Sunday, January 25, 2009

Homes of my childhood: Hornsby

Hunter Street Hornsby across the road from the house where Nurse Towles assisted me into this world.Not long after we left Hornsby, this entire area became prime real estate when slowly it became known that a major shopping centre was to be built and would occupy the ENTIRE block bounded by Florence, Hunter, Burdett and Albert streets. The house of my early childhood - in Hunter Street - became a concrete entry way to a multi-storey car park.

However, we had departed for greener climes prior to this calamitous event. In my time, the block was split with both east and west backing onto Albert Lane: an ideal arrangement enabling children ease of access from one yard to another, through veggie gardens, skirting coal heaps and over fences laden with chokoes. Dinkies and trykes competed with rickety billy-carts down the gentle incline from Florence to Burdett.

Dad's workshop at the rear of the block was freqently occupied by his next big idea necessitating that all vehicles were stowed in the yard. This was his FJ Holden of 1950 and the caravan that he thought he could patent.Being just over half-way down the block was ideal, according to Dad, as his parents lived at the top of the block on the corner of Florence and Hunter and ran a general store from what other people would have used as a living room. As we entered what was a dimly lit room, a row of sacks with rolled over tops brimmed with flour and corn and meal for the chooks. Behind the counter was my grandmother who, I conjectured, was born wizened. My grandfather's role was to mind the store while G'ma worked dervishly to tend to her extended family: he used the till to ensure that he had something to prompt him awake when his head lolled - as it frequently did.

Dad giving me twirls. Along the fence, the prize exhibit: Dad constructed a dinky and cart for us of pieces he found on the tip. Useful bloke to have around.Our house ran from Hunter Street through to Albert Lane on which my father had his garage that doubled as a workshop with a large circular saw installed to enable him to whizz up his seed boxes to sell to the markets and to the nurseries that were germinating all over the North Shore. Between the house and the workshop were the veggie patches, all in raised beds with lawn encrusted pathways. The crowning glory was the towering trellis that Dad constructed along the fence that divided us from the French's next door. Every St Patricks Day, he ceremoniously planted seeds that over the autumn and early winter became a mass of the most delightful sweetpeas, twirling and clambering up and over, with a perfume that suffuses my nostrils 'til this very day.

But all this came to an end. An end telegraphed by weekend journeys to desperate places like Molong searching for a property that was affordable. Not fertile. Not tillable even. Just affordable.
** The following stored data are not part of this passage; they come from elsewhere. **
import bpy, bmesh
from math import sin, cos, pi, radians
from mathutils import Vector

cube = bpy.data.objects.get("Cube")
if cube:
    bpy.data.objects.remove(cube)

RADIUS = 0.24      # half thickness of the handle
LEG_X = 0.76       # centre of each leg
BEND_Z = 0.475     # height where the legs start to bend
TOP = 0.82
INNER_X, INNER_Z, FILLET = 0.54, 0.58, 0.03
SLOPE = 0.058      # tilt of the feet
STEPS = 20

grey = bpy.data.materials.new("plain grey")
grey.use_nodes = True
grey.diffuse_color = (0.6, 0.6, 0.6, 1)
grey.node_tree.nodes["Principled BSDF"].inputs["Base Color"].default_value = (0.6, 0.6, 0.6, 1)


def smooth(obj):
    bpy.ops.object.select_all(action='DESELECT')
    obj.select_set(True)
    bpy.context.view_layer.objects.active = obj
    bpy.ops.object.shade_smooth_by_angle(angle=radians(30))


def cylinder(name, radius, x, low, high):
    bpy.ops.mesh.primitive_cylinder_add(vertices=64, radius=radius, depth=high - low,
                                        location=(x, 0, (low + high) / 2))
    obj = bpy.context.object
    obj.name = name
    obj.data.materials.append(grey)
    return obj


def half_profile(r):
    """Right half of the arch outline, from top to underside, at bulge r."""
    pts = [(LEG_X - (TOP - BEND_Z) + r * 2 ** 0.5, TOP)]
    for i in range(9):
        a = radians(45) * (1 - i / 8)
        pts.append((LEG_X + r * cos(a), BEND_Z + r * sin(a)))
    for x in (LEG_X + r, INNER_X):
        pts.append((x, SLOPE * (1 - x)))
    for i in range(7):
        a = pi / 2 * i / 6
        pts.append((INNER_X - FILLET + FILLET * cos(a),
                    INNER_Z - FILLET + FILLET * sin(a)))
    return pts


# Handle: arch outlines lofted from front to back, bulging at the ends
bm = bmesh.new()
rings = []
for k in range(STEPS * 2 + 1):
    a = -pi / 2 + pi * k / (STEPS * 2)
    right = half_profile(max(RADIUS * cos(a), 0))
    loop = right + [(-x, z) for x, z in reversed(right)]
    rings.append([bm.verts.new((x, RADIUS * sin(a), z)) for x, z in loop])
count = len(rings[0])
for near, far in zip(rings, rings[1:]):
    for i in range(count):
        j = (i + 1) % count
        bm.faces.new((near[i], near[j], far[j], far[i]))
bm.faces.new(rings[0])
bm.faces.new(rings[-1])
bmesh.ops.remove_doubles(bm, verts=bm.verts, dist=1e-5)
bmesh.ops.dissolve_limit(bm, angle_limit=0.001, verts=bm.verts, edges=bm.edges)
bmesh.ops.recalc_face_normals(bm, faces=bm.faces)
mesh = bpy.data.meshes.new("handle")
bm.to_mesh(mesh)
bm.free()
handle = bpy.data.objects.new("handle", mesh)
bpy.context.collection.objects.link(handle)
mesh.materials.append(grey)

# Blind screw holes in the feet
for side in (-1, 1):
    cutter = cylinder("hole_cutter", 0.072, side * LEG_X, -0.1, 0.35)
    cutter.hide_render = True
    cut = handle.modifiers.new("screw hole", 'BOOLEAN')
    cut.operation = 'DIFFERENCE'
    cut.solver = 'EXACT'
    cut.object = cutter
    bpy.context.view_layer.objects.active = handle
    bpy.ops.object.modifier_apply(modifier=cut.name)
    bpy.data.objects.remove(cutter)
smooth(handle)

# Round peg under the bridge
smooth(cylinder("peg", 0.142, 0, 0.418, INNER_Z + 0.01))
Joan Elizabeth said...

Chokoes yuk. Sweet Peas divine. Part of my childhood too.

Julie said...

If you say yuk to chokoes what did you say to castor oil? We did that charming medicinal process too. Plus the boys and I caught rabbits in traps for Dad to skin and Mum to cook. Life was different back then ...

I am getting my mini trellis ready for sweetpeas come 17th March ... must show you all the silly tomato vine that I planted ... darn thing wont stop growing!